Based on the concept of the successful Village that was founded in KwaZulu-Natal in 2001, the new 20 850m² Village of Hope is situated on 285 hectare land overlooking the beautiful Hartebeespoort Dam in Kosmos in the North West Province, South Africa. The Village of Hope, modelling an African village lifestyle, tells a story of how transdisciplinary teams are collaborating together to create the possibility for 500 orphans to grow up, learn and live with dignity in a supportive and homely environment.
In this project story, the African saying – ‘It takes a village to raise a child’ – is brought under the spotlight. It tells a story of collaboration between people from various disciplines, all with the same vision of creating a village of hope for vulnerable children where they are nurtured, empowered and respected as our ‘future leaders’ in their respective contexts.
Through transdisciplinary collaboration, innovative solutions to create a self-sustaining village have emerged. As a result of these innovative collaborations between many people from various disciplines to create such a village, people in the surrounding community are also benefitting. Building with recycled polystyrene, for example, offers government a much needed solution for building and construction in low cost housing projects. It also benefits the polystyrene recycling industry, including financial benefits to workless (and often homeless) people who collect recycling products to sell to recycling factories. GCH’s recycling project focuses on the elevation of ‘waste pickers’ that are working on refuse dumps to become shareholders in an entrepreneurial structure at local level. This initiative, amongst others, creates sustainable jobs for unskilled labour in historically disadvantaged communities. The project includes also the collection of polystyrene waste products from households that will be recycled into usable raw materials.

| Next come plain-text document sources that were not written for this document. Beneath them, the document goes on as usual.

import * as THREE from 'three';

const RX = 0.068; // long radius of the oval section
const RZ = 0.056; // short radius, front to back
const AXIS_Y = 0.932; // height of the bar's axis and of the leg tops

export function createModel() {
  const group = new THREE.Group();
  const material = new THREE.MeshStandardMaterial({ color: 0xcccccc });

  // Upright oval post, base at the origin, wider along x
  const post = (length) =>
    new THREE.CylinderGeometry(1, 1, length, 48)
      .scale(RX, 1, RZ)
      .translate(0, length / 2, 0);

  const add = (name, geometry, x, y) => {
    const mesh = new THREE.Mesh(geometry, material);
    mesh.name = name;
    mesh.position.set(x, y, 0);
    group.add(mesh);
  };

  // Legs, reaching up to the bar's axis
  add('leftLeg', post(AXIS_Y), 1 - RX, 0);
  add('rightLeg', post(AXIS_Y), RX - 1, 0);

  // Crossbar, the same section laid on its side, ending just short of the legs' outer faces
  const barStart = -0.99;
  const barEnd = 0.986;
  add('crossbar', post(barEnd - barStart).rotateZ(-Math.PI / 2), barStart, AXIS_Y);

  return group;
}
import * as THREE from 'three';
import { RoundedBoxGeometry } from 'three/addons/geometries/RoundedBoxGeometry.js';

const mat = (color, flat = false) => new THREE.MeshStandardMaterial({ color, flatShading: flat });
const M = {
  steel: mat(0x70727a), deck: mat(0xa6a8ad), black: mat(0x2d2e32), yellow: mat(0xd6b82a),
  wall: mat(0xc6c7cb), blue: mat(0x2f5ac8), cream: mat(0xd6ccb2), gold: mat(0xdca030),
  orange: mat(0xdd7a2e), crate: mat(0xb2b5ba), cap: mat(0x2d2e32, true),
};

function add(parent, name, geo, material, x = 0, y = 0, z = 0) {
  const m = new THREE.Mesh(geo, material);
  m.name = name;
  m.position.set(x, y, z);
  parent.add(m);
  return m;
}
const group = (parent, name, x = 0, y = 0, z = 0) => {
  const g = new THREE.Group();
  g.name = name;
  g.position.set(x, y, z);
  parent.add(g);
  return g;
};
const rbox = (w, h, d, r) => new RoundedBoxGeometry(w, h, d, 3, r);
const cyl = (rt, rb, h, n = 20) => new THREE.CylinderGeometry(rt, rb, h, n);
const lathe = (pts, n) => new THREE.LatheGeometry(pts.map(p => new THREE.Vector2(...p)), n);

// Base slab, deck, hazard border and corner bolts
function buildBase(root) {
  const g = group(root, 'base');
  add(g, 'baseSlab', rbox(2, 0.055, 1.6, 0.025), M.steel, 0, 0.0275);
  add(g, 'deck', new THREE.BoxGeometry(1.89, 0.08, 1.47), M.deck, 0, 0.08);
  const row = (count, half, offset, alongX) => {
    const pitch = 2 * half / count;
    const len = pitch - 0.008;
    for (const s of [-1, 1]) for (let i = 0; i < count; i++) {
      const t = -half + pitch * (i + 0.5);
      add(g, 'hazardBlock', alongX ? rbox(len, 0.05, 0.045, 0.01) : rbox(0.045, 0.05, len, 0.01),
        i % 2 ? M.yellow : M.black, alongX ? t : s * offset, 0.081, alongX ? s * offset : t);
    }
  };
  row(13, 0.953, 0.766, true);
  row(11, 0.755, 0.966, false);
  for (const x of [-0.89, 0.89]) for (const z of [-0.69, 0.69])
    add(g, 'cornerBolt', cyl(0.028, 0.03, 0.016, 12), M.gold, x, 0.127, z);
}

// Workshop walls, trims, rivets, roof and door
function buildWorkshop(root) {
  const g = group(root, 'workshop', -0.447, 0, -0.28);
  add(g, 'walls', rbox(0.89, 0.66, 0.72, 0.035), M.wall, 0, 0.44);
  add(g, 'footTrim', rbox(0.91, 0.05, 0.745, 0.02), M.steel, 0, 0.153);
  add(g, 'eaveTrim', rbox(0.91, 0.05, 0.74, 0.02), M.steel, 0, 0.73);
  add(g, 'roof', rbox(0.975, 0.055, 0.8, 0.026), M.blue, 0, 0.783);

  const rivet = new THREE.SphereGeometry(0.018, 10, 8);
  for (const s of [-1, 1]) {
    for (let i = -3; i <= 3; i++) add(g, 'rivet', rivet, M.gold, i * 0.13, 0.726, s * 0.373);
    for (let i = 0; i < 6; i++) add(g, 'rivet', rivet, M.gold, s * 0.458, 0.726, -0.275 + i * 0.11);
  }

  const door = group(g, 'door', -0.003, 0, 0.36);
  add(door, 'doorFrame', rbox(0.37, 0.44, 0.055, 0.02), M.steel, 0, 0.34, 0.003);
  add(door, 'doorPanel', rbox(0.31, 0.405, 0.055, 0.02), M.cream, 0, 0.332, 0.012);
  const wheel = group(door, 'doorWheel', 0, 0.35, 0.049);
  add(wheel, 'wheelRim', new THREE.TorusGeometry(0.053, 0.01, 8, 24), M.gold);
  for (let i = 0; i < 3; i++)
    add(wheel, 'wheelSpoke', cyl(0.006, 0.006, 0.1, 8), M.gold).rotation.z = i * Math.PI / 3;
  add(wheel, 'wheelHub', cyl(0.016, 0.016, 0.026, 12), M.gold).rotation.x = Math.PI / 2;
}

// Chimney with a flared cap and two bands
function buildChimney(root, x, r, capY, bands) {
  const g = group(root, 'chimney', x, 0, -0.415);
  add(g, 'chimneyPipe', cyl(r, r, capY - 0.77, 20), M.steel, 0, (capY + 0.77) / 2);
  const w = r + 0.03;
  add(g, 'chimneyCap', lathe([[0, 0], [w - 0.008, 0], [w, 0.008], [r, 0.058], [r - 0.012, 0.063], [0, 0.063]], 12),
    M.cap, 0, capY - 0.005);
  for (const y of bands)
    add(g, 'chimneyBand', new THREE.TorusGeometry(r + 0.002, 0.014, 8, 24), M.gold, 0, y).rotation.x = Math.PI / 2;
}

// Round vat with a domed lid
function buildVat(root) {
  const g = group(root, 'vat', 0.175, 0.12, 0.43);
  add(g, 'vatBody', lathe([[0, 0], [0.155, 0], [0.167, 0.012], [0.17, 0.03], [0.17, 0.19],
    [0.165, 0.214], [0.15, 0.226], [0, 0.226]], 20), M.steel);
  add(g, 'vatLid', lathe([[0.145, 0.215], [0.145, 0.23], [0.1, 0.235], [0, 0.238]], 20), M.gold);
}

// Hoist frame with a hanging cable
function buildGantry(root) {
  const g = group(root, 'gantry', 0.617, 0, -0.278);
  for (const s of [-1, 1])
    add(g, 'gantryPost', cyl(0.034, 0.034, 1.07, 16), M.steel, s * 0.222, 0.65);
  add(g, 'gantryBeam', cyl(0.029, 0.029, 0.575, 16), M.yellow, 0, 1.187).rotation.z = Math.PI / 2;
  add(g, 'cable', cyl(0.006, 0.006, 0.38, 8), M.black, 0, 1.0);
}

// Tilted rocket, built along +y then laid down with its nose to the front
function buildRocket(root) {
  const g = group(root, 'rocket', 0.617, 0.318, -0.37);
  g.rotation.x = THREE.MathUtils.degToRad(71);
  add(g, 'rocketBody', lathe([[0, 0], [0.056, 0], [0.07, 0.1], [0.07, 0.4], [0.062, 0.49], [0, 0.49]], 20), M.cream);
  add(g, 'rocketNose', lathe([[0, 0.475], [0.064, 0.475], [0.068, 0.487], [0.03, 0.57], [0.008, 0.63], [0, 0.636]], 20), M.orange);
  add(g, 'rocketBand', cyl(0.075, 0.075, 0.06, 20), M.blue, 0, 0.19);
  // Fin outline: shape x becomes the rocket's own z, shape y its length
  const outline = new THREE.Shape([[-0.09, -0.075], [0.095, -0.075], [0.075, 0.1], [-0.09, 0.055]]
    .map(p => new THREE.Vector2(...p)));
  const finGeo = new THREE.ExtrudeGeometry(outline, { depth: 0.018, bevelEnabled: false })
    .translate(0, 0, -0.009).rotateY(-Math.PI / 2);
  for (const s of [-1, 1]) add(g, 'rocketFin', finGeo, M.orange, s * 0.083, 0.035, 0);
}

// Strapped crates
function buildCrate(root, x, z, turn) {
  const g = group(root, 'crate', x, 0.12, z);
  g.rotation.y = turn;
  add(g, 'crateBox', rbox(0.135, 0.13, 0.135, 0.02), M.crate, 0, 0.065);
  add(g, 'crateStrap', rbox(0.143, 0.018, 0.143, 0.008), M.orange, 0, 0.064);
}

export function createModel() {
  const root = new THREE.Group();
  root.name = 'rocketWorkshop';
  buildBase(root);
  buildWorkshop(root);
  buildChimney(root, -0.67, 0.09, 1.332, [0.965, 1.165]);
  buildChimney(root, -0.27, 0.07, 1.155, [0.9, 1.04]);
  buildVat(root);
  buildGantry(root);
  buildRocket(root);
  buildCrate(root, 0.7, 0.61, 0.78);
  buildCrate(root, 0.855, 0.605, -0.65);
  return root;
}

The beautifully designed, state of the art structures are built entirely from a revolutionary new building and construction methods that incorporate recycled polystyrene. With the option of good quality building material at a reduced cost, the village offers several houses, early childhood development centres, primary school building, health clinic, internet café, agricultural training centre and sport facilities, all aimed at nurturing and developing the youth. With the buildings in place, supported by solar power and water purifying systems, the village is now ready to host the children and all the ‘villagers’ who are collaborating in this passion to ‘raise a child’. Through the collaboration of the transdisciplinary team an awe-inspiring Village of Hope has been established that offers dignified live style and growth opportunities for all.